--- SOURCE MATERIAL ---
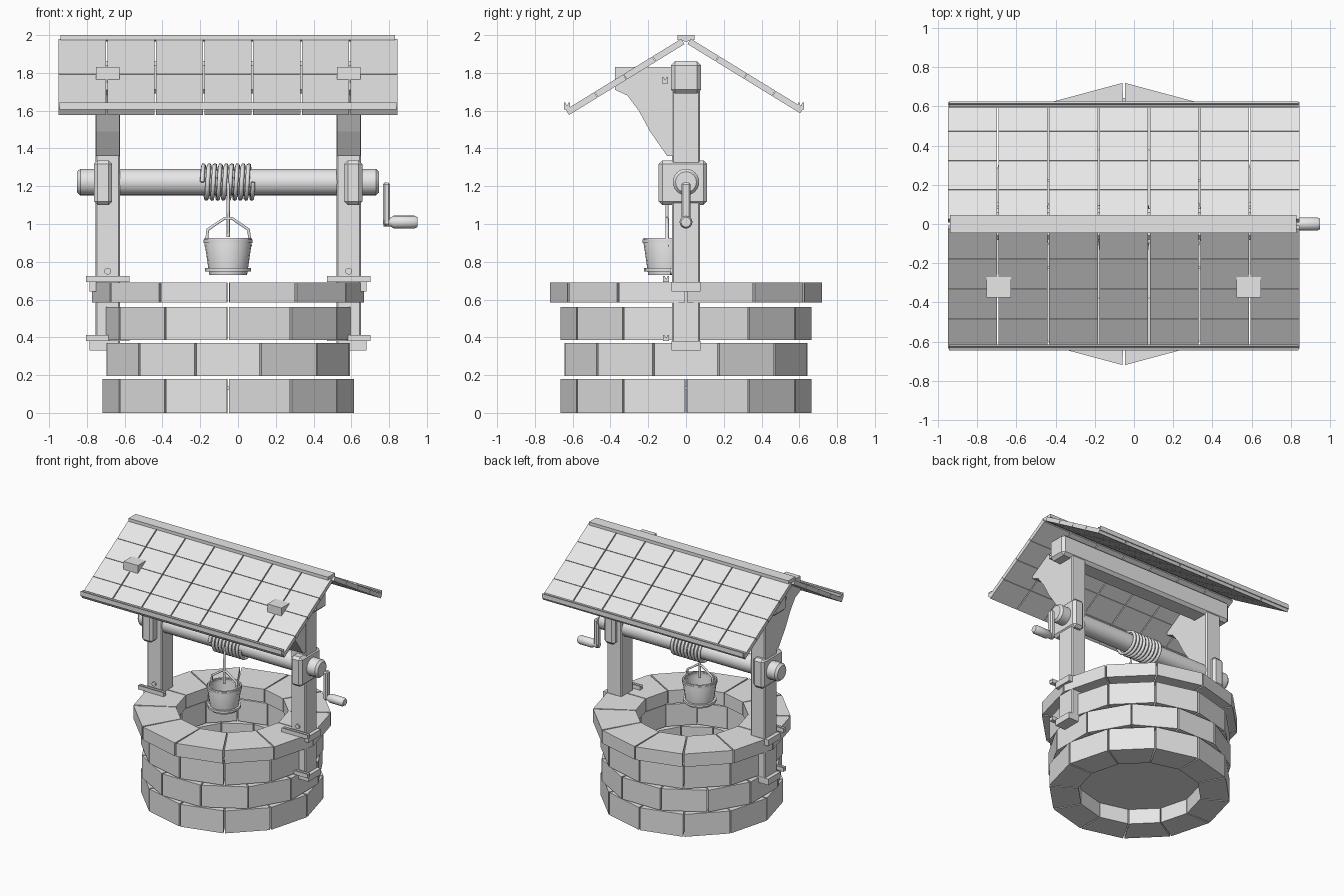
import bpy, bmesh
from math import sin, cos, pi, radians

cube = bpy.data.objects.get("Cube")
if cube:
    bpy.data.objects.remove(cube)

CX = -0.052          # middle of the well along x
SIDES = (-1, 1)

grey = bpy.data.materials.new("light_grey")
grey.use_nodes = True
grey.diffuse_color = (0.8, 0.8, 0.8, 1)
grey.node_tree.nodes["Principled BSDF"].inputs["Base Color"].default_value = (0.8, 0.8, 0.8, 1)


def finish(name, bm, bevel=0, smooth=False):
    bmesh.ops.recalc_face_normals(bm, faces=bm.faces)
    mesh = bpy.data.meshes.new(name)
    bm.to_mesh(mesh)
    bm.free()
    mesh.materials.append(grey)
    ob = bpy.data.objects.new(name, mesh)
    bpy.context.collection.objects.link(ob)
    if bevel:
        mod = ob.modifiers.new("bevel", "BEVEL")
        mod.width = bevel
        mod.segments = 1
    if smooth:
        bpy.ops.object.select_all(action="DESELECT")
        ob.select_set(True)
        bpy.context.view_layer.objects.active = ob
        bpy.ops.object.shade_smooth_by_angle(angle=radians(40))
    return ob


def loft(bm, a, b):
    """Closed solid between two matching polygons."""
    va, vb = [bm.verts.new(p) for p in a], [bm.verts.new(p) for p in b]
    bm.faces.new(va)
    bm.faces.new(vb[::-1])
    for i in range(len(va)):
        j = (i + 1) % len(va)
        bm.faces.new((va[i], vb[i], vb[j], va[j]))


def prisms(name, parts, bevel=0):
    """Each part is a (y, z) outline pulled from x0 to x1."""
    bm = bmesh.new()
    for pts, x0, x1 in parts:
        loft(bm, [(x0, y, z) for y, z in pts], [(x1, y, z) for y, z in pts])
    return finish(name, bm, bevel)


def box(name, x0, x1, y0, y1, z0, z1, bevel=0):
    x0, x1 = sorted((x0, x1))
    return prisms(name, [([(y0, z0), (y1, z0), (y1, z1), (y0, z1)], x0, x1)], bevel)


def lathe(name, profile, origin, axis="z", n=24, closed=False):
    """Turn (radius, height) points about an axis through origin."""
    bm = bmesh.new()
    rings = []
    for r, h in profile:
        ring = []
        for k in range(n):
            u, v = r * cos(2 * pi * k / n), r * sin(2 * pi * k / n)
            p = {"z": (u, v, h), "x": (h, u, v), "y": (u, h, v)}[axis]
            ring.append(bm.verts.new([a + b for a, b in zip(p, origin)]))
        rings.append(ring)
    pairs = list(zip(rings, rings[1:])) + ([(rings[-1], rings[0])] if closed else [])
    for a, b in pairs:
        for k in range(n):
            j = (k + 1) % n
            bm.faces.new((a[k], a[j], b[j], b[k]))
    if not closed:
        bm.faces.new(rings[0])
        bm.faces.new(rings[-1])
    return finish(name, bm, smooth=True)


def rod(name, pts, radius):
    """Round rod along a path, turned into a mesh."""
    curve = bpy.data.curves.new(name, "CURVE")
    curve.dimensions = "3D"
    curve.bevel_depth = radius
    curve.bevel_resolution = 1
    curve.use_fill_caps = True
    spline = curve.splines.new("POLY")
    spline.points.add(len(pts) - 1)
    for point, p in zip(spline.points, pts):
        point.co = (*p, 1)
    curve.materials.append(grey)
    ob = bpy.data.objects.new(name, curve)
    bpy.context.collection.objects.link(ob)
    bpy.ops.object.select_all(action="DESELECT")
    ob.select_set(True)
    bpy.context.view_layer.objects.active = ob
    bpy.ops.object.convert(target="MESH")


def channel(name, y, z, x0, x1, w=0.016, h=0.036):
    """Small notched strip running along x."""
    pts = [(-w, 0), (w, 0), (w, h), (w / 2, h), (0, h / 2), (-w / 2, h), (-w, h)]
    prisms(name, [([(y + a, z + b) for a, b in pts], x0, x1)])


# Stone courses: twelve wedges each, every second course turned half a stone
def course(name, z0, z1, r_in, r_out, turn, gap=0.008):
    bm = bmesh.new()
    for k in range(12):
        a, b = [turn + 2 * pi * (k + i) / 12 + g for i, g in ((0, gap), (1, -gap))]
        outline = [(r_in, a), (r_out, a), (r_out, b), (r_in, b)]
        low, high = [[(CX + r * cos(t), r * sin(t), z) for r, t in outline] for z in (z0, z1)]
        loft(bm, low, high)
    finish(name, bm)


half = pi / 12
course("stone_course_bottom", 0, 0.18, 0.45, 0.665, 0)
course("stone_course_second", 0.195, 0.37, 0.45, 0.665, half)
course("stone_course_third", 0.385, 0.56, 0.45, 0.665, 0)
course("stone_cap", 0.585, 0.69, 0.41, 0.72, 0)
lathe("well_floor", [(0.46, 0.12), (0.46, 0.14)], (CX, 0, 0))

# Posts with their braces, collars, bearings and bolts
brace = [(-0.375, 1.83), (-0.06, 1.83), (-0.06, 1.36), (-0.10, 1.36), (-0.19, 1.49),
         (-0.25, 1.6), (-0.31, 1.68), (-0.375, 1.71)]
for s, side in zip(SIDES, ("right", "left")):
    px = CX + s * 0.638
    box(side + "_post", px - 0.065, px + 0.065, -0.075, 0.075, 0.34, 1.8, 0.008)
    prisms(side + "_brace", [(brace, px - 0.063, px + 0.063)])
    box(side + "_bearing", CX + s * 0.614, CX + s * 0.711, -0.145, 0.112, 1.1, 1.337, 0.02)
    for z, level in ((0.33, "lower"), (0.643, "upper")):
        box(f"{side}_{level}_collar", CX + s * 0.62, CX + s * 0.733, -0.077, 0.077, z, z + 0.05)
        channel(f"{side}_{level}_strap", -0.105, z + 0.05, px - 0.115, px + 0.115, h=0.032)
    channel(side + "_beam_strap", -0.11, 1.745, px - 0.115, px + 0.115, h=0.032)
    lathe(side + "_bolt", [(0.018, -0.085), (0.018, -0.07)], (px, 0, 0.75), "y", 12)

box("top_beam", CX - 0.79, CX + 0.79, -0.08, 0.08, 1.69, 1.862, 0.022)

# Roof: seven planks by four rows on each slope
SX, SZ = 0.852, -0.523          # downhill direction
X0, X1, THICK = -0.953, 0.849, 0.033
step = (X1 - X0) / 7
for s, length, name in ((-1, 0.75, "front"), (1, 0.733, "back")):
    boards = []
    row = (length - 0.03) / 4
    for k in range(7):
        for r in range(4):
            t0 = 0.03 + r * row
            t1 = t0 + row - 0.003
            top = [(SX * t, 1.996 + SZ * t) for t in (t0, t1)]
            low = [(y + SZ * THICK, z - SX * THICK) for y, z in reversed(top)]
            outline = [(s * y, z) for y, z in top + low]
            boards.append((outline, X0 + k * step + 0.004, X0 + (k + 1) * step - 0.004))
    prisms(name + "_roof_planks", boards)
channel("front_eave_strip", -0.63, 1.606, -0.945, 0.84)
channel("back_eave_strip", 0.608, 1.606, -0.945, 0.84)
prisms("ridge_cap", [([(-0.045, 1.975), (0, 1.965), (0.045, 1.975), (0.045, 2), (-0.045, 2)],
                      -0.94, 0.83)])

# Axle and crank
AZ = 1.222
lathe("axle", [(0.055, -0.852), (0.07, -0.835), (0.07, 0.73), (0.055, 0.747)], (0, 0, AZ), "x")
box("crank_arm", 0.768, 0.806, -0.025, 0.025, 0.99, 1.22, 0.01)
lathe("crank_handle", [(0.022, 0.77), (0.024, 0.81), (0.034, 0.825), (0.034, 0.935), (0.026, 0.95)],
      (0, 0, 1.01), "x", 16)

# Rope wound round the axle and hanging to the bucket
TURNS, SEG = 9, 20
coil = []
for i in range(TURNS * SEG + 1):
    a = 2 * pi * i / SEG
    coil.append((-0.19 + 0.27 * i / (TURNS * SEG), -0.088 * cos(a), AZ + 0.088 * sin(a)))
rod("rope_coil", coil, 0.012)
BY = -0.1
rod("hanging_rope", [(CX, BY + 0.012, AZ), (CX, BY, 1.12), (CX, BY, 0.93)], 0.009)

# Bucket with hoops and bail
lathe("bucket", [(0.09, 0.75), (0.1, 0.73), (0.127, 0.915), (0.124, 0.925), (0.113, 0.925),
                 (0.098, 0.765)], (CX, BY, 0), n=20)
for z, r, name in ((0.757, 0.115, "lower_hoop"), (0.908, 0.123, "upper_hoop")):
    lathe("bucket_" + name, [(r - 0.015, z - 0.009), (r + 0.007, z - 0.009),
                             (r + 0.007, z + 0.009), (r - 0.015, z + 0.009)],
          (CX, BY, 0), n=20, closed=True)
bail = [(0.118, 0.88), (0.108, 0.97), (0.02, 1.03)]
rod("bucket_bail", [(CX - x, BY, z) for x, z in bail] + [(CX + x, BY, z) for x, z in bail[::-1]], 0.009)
---
--- SOURCE MATERIAL ---
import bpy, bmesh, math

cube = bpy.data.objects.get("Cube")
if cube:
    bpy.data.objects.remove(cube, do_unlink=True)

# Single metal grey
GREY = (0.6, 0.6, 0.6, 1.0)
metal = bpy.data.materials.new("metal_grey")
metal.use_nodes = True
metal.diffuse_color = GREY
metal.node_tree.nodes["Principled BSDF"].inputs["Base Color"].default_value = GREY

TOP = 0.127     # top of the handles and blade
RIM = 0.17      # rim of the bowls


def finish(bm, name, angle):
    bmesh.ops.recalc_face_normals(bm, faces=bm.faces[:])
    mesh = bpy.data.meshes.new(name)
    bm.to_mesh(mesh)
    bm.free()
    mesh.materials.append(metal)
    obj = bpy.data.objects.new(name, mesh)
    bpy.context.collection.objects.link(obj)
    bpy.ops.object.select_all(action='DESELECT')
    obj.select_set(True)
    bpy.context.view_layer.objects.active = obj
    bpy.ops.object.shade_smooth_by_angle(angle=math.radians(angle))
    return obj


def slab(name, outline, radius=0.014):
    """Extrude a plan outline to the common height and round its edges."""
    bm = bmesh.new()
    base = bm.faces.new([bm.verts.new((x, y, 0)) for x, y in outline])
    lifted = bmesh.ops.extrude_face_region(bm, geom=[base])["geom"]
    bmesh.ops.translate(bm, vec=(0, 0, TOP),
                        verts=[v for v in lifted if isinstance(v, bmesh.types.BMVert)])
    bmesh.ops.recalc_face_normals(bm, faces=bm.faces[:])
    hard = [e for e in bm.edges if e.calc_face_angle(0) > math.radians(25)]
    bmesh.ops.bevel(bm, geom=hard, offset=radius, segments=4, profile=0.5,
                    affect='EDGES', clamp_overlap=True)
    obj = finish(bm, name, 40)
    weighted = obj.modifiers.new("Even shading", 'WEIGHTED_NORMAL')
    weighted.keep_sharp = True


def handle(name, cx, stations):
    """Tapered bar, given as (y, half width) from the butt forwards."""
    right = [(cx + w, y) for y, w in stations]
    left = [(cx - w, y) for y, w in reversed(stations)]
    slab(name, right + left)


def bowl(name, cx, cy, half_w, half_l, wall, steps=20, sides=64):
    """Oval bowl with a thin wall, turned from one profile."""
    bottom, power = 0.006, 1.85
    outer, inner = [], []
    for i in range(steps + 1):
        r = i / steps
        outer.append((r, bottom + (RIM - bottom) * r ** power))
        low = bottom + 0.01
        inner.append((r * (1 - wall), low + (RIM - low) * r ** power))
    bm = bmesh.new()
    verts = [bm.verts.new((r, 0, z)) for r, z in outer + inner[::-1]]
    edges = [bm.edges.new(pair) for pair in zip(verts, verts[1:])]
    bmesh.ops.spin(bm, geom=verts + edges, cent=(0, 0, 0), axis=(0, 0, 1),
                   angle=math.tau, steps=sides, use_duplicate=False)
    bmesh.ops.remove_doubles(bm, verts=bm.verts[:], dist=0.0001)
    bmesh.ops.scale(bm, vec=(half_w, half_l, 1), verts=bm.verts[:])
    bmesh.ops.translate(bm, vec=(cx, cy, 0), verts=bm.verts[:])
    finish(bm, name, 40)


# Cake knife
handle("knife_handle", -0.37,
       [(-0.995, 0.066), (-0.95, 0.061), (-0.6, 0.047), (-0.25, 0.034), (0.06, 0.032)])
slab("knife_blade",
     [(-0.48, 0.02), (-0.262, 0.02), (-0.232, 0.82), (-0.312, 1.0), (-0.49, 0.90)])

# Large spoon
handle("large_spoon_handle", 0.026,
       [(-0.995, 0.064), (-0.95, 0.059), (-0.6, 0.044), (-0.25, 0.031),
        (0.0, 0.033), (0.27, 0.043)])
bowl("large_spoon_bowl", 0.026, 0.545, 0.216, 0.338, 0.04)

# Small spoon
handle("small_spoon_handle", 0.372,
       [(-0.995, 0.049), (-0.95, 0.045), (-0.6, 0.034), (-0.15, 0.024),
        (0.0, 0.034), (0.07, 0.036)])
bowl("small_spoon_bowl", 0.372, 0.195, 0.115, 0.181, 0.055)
---
## WORK ORDER
Each line above with the string "lathe" should be reported in full.

## SOLUTION TO THIS PROBLEM
def lathe(name, profile, origin, axis="z", n=24, closed=False):
lathe("well_floor", [(0.46, 0.12), (0.46, 0.14)], (CX, 0, 0))
    lathe(side + "_bolt", [(0.018, -0.085), (0.018, -0.07)], (px, 0, 0.75), "y", 12)
lathe("axle", [(0.055, -0.852), (0.07, -0.835), (0.07, 0.73), (0.055, 0.747)], (0, 0, AZ), "x")
lathe("crank_handle", [(0.022, 0.77), (0.024, 0.81), (0.034, 0.825), (0.034, 0.935), (0.026, 0.95)],
lathe("bucket", [(0.09, 0.75), (0.1, 0.73), (0.127, 0.915), (0.124, 0.925), (0.113, 0.925),
    lathe("bucket_" + name, [(r - 0.015, z - 0.009), (r + 0.007, z - 0.009),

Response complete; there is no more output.